Records for the task:
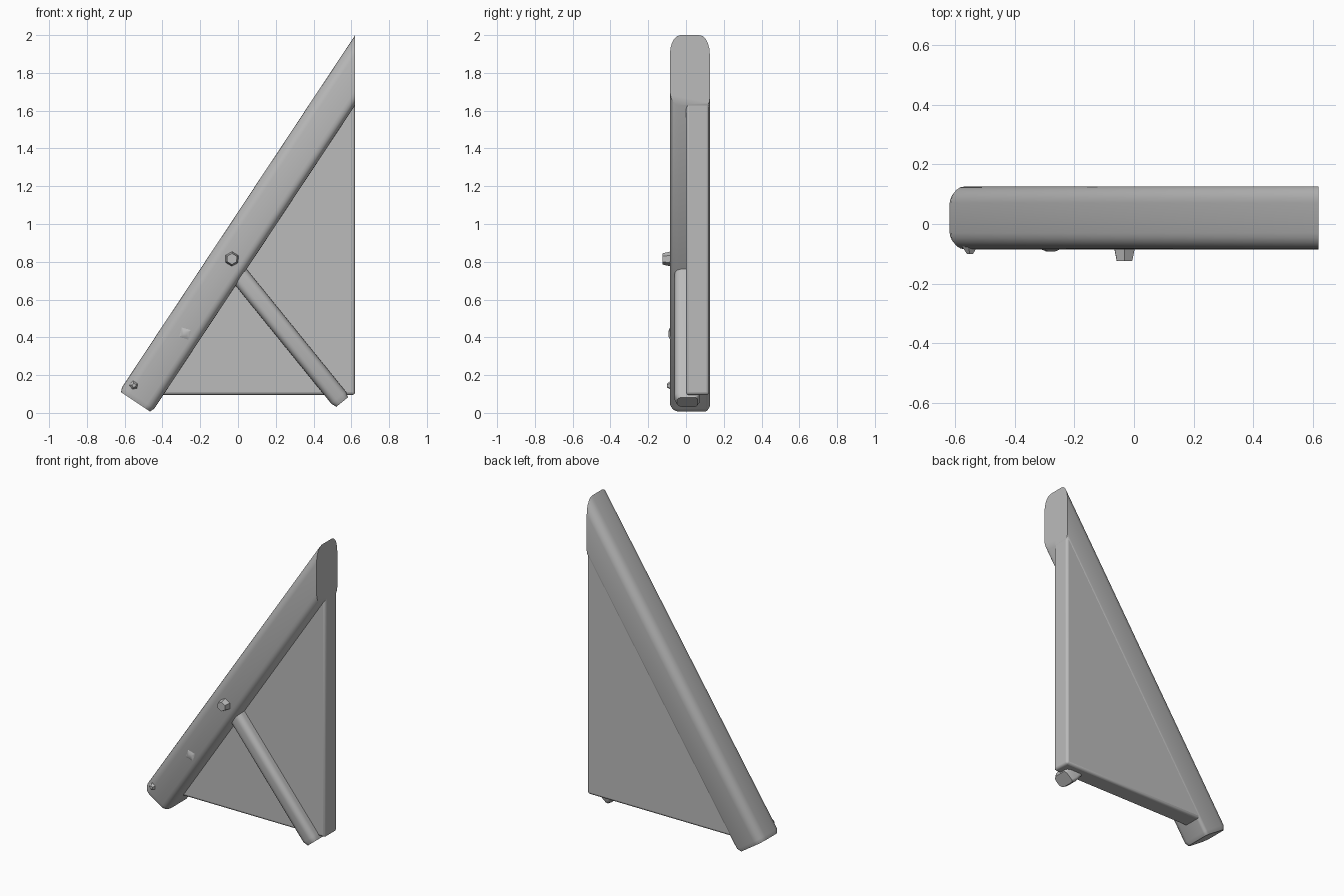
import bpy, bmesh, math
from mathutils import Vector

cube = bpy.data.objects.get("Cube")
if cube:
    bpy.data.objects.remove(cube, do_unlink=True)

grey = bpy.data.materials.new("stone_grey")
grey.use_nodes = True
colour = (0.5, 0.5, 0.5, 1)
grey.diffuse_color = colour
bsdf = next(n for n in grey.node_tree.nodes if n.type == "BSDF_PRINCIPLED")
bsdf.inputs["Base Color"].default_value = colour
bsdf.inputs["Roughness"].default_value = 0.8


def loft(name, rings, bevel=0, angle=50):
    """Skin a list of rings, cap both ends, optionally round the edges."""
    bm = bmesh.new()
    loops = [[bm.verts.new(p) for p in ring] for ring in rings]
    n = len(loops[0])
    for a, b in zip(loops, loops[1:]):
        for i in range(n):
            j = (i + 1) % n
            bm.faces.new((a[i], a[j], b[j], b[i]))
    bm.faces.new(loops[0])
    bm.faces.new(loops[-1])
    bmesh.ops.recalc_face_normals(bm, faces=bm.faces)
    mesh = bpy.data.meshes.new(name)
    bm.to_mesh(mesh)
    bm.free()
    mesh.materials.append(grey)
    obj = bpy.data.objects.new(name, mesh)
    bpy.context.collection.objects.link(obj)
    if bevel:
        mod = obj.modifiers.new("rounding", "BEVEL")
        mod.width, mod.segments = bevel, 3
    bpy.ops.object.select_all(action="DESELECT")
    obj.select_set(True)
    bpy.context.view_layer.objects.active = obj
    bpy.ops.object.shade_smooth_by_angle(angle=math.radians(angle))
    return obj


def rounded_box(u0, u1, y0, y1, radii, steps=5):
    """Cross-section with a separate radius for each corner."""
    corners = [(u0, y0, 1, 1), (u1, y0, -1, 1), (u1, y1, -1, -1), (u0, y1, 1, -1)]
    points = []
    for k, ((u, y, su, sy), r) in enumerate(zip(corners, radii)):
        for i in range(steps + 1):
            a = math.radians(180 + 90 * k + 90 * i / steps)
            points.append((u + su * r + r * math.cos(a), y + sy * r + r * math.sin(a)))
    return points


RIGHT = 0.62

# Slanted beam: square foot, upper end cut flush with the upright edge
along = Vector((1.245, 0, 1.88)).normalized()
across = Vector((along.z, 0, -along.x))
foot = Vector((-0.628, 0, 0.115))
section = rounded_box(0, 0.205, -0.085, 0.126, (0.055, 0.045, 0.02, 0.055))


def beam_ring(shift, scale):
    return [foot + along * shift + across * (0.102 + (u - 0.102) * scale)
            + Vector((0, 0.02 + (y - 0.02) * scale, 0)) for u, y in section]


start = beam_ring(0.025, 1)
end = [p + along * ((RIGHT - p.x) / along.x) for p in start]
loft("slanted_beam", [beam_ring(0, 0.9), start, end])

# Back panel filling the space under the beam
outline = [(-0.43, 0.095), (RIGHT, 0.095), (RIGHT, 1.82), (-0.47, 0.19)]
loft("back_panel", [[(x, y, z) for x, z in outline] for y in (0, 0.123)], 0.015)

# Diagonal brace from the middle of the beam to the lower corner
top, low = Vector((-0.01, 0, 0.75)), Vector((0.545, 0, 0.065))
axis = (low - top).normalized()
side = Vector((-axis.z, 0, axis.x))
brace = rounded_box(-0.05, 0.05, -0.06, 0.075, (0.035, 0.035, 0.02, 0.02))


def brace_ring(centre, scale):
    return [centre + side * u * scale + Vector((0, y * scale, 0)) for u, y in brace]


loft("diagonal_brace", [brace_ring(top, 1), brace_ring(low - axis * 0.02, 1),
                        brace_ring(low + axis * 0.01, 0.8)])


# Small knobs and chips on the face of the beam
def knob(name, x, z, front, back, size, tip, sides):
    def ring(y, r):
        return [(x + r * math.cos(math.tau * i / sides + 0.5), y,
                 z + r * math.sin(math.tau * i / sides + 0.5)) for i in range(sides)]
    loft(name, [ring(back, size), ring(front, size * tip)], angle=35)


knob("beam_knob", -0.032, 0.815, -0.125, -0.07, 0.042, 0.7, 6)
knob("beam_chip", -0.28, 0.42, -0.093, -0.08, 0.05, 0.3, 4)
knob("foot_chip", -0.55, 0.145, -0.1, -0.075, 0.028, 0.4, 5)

The problem:
Output the lines, exactly: the first line of the entries above, every line after it, and the line with "grey.diffuse_color = colour" as the last. No pictures.

Task output:
import bpy, bmesh, math
from mathutils import Vector

cube = bpy.data.objects.get("Cube")
if cube:
    bpy.data.objects.remove(cube, do_unlink=True)

grey = bpy.data.materials.new("stone_grey")
grey.use_nodes = True
colour = (0.5, 0.5, 0.5, 1)
grey.diffuse_color = colour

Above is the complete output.